Plain-text document sources:
#####

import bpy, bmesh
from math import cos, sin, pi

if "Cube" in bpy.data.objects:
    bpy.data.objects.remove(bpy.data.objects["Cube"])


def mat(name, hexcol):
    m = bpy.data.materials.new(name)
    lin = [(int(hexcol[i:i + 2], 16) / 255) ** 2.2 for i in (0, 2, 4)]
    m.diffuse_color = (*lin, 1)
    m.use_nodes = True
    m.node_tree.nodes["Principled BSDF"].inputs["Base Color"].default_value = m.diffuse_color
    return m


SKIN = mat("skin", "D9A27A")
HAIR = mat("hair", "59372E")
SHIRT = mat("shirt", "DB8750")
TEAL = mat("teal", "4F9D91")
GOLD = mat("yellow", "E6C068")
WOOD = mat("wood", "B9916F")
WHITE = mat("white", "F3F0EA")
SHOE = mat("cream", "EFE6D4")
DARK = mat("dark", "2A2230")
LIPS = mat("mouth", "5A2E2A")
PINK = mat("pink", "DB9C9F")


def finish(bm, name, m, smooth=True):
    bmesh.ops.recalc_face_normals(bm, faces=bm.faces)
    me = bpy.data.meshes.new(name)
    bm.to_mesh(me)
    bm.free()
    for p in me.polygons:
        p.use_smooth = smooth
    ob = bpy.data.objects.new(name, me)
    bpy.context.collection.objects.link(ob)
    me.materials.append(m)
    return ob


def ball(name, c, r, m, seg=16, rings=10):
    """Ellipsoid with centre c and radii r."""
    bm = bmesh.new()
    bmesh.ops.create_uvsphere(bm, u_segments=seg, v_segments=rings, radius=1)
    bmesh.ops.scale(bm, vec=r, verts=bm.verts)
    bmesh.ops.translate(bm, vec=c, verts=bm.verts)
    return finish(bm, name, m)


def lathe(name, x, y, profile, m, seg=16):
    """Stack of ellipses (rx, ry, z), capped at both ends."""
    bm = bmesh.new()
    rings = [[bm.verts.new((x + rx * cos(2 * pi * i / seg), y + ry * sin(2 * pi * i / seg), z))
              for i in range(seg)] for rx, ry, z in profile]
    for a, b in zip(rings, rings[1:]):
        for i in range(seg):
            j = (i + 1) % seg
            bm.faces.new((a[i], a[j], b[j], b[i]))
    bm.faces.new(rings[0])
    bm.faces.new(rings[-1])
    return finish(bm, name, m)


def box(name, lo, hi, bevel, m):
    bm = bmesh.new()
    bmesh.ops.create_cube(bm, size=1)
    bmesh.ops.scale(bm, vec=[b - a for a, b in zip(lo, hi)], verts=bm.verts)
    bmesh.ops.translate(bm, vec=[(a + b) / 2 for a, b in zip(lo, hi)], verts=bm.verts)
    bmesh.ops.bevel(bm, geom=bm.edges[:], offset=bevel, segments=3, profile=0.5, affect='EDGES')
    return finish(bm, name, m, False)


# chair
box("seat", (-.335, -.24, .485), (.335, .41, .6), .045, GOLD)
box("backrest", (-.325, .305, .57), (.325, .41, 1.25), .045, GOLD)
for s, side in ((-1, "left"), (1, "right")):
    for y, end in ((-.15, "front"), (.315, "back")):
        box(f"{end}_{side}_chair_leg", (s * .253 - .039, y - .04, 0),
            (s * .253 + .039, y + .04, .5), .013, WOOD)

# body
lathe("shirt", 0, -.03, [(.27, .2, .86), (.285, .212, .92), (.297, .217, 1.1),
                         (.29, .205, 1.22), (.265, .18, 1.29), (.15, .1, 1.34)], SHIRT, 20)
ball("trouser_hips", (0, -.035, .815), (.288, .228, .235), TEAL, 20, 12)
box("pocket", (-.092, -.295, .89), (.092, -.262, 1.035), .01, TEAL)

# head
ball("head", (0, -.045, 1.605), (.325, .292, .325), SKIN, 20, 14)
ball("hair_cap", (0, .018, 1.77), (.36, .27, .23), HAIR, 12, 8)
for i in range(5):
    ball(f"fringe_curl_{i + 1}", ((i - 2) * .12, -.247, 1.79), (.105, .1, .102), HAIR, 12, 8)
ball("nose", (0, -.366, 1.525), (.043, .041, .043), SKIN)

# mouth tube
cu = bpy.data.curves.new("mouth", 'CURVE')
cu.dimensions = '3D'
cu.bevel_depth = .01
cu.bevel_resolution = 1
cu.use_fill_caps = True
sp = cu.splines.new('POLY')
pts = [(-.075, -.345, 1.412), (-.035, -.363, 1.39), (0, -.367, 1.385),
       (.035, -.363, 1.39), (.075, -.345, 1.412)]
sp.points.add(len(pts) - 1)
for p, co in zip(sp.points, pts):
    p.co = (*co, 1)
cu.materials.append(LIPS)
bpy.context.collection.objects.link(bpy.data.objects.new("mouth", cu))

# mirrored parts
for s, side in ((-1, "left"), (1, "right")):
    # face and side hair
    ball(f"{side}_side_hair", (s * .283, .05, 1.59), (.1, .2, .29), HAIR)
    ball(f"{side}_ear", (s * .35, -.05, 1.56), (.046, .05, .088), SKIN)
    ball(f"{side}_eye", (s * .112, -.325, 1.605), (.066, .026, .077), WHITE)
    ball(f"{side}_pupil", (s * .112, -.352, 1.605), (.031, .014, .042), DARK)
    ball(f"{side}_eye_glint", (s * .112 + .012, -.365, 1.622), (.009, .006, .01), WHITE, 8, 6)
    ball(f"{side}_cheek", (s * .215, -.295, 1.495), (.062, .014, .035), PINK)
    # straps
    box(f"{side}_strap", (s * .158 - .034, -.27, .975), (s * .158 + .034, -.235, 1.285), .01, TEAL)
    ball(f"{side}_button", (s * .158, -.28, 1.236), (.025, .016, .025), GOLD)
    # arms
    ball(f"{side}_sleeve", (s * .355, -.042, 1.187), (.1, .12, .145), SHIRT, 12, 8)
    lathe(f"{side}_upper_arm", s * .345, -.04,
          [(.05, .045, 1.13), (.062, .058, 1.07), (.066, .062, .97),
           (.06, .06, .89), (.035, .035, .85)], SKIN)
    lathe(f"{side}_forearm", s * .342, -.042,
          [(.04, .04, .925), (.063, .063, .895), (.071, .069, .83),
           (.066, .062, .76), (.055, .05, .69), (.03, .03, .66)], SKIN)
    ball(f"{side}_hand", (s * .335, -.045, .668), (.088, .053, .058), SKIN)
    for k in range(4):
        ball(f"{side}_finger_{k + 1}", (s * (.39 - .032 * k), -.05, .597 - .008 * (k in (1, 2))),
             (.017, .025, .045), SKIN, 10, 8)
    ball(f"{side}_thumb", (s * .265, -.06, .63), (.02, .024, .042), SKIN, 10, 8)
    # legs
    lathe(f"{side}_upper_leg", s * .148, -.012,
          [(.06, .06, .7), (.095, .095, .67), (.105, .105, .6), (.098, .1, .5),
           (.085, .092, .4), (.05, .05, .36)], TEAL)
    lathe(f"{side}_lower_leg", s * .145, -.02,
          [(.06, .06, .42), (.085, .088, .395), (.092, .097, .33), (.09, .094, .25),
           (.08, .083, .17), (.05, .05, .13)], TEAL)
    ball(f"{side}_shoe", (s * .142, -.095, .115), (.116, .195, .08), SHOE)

#####

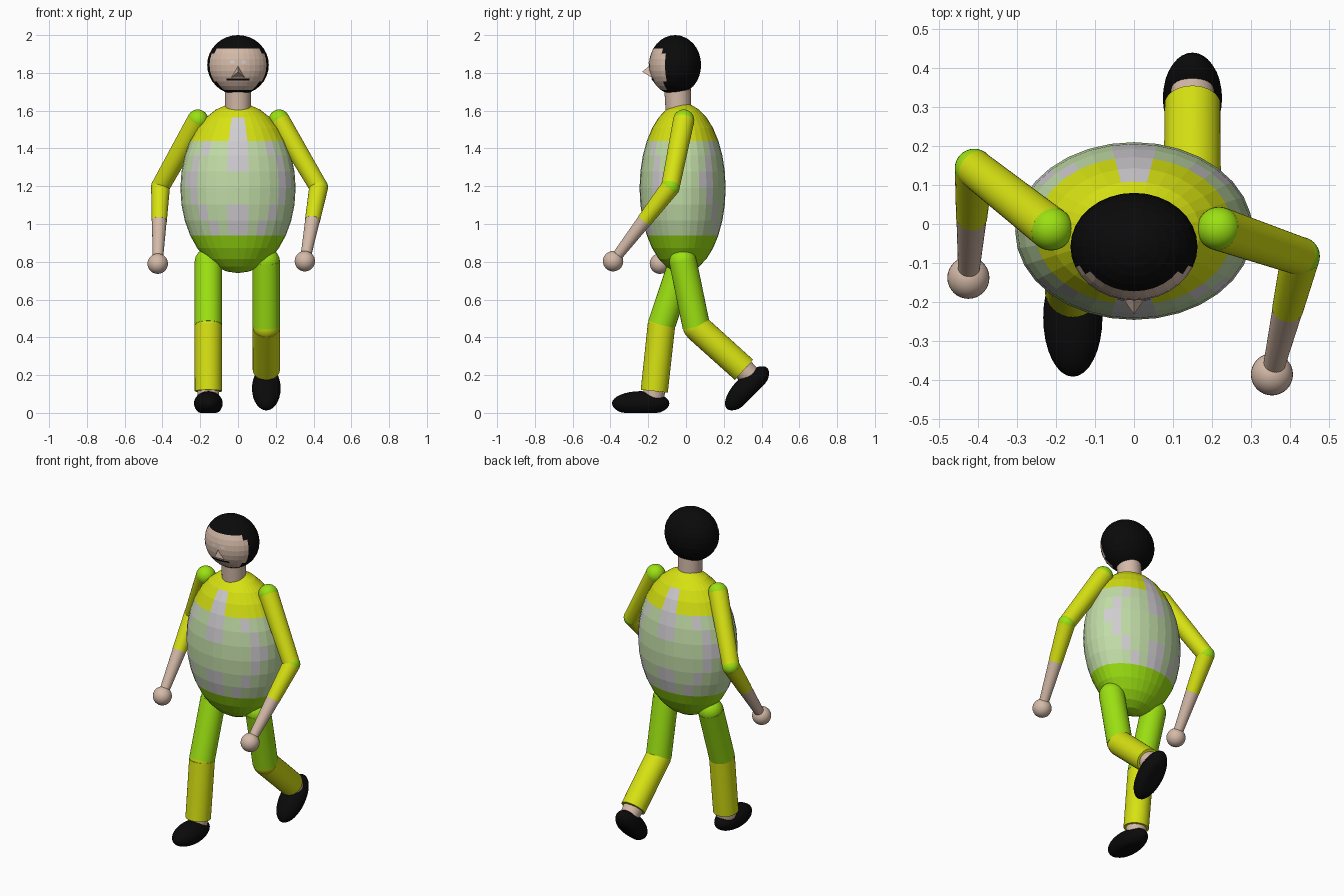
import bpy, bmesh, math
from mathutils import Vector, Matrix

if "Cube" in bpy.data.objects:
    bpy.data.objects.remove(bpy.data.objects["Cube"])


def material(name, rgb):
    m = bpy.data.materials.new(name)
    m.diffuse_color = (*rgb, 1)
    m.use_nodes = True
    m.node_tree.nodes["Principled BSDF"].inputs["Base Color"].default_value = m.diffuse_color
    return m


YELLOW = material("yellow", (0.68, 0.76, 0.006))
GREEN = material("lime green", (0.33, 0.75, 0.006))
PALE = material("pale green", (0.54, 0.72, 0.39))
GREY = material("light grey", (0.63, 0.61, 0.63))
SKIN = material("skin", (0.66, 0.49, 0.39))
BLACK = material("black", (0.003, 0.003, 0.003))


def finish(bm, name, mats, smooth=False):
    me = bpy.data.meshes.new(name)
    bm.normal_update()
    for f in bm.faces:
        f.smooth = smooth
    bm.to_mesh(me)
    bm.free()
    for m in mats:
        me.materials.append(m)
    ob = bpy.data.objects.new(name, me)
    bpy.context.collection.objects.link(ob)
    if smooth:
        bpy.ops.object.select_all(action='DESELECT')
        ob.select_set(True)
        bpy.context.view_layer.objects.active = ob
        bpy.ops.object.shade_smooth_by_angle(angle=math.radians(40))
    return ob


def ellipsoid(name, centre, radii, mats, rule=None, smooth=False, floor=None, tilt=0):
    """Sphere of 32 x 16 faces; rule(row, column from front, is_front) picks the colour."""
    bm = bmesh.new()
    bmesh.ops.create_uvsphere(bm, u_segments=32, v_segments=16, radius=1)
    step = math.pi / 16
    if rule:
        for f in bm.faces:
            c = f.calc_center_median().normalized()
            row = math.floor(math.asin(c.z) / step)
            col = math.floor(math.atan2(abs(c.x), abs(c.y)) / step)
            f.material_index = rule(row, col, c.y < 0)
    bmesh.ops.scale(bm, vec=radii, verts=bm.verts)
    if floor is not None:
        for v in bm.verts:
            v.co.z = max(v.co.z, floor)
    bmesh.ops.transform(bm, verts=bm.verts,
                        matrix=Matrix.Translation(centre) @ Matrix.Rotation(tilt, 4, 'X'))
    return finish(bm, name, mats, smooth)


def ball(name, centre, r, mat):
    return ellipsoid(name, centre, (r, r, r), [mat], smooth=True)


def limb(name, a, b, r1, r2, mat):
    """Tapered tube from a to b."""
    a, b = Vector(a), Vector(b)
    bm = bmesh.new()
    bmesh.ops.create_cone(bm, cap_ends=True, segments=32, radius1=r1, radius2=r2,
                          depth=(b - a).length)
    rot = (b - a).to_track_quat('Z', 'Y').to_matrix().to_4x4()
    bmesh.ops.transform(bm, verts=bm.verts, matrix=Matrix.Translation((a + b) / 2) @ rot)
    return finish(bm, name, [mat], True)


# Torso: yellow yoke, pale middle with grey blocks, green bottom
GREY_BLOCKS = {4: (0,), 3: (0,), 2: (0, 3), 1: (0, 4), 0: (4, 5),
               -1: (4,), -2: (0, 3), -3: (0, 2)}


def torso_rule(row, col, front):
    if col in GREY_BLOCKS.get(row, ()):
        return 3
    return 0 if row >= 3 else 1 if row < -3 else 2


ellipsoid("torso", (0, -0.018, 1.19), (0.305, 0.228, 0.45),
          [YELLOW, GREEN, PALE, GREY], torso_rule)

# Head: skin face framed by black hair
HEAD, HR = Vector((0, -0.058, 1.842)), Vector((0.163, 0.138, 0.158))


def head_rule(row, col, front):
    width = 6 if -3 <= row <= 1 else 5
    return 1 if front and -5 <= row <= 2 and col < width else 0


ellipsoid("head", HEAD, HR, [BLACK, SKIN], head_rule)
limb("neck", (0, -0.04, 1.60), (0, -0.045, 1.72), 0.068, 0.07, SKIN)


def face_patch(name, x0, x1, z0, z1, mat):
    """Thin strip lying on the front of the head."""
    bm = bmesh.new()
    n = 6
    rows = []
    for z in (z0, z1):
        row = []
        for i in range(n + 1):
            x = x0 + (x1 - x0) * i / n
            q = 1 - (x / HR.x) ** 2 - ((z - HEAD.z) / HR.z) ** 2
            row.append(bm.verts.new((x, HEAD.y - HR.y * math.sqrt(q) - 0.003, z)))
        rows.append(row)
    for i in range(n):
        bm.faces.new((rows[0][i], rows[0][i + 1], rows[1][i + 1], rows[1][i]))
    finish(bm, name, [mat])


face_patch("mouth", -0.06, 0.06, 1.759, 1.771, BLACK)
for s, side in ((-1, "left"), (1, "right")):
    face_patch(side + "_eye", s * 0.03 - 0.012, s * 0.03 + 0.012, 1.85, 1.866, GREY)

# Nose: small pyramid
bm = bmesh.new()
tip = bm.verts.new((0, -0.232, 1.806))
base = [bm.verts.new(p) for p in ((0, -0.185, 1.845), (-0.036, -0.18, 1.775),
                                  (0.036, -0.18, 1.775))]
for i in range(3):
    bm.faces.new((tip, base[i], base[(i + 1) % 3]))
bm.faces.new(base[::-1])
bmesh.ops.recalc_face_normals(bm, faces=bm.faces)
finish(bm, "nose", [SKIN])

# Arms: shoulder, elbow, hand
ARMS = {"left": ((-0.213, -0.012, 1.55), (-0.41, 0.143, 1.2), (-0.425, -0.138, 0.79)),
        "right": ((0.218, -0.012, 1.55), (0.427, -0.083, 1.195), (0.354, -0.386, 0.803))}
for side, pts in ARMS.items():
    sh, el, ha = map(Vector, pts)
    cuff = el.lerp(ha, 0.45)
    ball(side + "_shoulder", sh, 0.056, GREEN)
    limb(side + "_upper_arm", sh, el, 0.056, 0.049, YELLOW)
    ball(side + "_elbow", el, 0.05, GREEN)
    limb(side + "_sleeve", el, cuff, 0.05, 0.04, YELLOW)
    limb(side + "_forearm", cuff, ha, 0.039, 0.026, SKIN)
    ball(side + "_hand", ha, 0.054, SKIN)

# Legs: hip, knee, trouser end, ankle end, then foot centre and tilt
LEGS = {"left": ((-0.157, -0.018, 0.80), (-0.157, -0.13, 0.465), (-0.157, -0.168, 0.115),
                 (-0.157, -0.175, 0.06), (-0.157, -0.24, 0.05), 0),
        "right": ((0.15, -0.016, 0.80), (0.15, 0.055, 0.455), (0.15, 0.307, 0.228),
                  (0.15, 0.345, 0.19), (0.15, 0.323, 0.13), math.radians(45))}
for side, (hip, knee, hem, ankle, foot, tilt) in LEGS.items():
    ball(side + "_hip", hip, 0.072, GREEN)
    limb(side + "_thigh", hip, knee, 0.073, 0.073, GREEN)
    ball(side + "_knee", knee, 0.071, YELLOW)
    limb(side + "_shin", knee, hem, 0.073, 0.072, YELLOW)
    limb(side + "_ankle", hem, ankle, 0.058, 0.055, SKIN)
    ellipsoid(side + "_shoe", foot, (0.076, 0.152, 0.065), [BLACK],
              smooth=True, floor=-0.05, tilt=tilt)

#####

* _REQUIRED ACTION_:
In the entries above, the lines between the one holding "cu.bevel_resolution = 1" and the one holding "cu.materials.append(LIPS)", inclusive, are to be printed exactly as written, and those alone.

* _ANSWER TO THE PROBLEM_:
cu.bevel_resolution = 1
cu.use_fill_caps = True
sp = cu.splines.new('POLY')
pts = [(-.075, -.345, 1.412), (-.035, -.363, 1.39), (0, -.367, 1.385),
       (.035, -.363, 1.39), (.075, -.345, 1.412)]
sp.points.add(len(pts) - 1)
for p, co in zip(sp.points, pts):
    p.co = (*co, 1)
cu.materials.append(LIPS)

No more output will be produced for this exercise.